In Ilioupoli, a quiet, residential district south of Athens in Greece, Point Supreme Architects were tasked with converting a cold basement storage space into a functional studio apartment.

This 55sqm/592sqft apartment is in the semi-basement of a 30-year-old building near the coast of Athens. Originally an empty space used for storage, the owners decided to renovate it for future rental purposes but fell in love with it during the process, deciding to live in it themselves!

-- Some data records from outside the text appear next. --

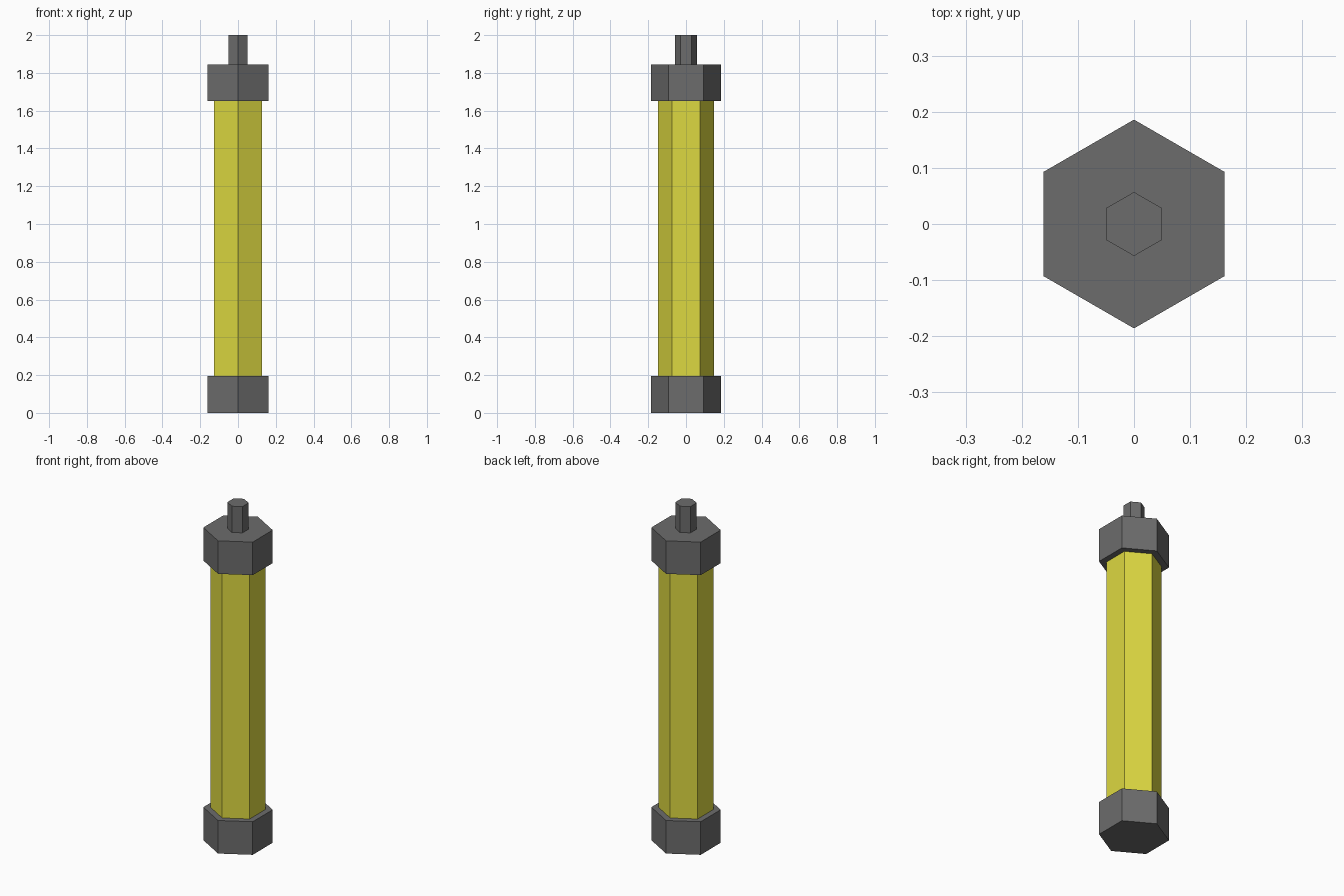
import bpy

cube = bpy.data.objects.get("Cube")
if cube:
    bpy.data.objects.remove(cube, do_unlink=True)


def material(name, color):
    mat = bpy.data.materials.new(name)
    mat.use_nodes = True
    mat.diffuse_color = color
    mat.node_tree.nodes["Principled BSDF"].inputs["Base Color"].default_value = color
    return mat


def hex_prism(name, radius, bottom, top, mat):
    """Six-sided prism with a corner facing front and back."""
    bpy.ops.mesh.primitive_cylinder_add(
        vertices=6, radius=radius, depth=top - bottom,
        location=(0, 0, (bottom + top) / 2))
    obj = bpy.context.object
    obj.name = name
    obj.data.name = name
    obj.data.materials.append(mat)
    return obj


grey = material("dark grey", (0.15, 0.15, 0.15, 1))
yellow = material("yellow", (0.72, 0.69, 0.052, 1))

# End caps
hex_prism("bottom_cap", 0.186, 0, 0.195, grey)
hex_prism("top_cap", 0.186, 1.65, 1.845, grey)

# Main tube between the caps
hex_prism("tube", 0.147, 0.195, 1.65, yellow)

# Thin stem on top
hex_prism("stem", 0.057, 1.845, 2, grey)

The entrance is Japanese-inspired and designed as a small outdoor space, like a little garden. It is formed by a wooden partition with an integrated shoe storage cupboard and bench above, where one can sit to take off and store their shoes. The floor is custom-made with tiles inserted in concrete. Towards the rest of the apartment, a Japanese-style screen is hanging which provides some privacy.

The home is further divided by colour, with the kitchen featuring a deep maroon laminate, a full-size fridge, as well as a custom island bench that opens on all four sides for storage.

A contrasting bold blue bathroom is visible from the kitchen through a window in the wall between the two rooms that also allows for the flow of light.

Division through flexible partitions, colour and materials creates a space that feels larger and more varied than it is, ensuring even basement storage can become a comfortable home.

To create the experience of a bigger size, the architects where possible avoided walls that cut the space into even smaller rooms and instead protected & offered deep views. The rich alternating furniture, detailing, colour, and materials create an illusion of passing from one space to another (based on habit and typical experience), while in reality, the space is the same.

Treating the space as a system (group) of different rooms, but without actually having any walls, creates an unexpected, surreal, exciting result providing a sense of density. It becomes interesting, and unpredictable to walk and look around as views between the different elements, live visual filters, appear to be always changing, always different, and new.

Photos by Yiannis Hadjiaslanis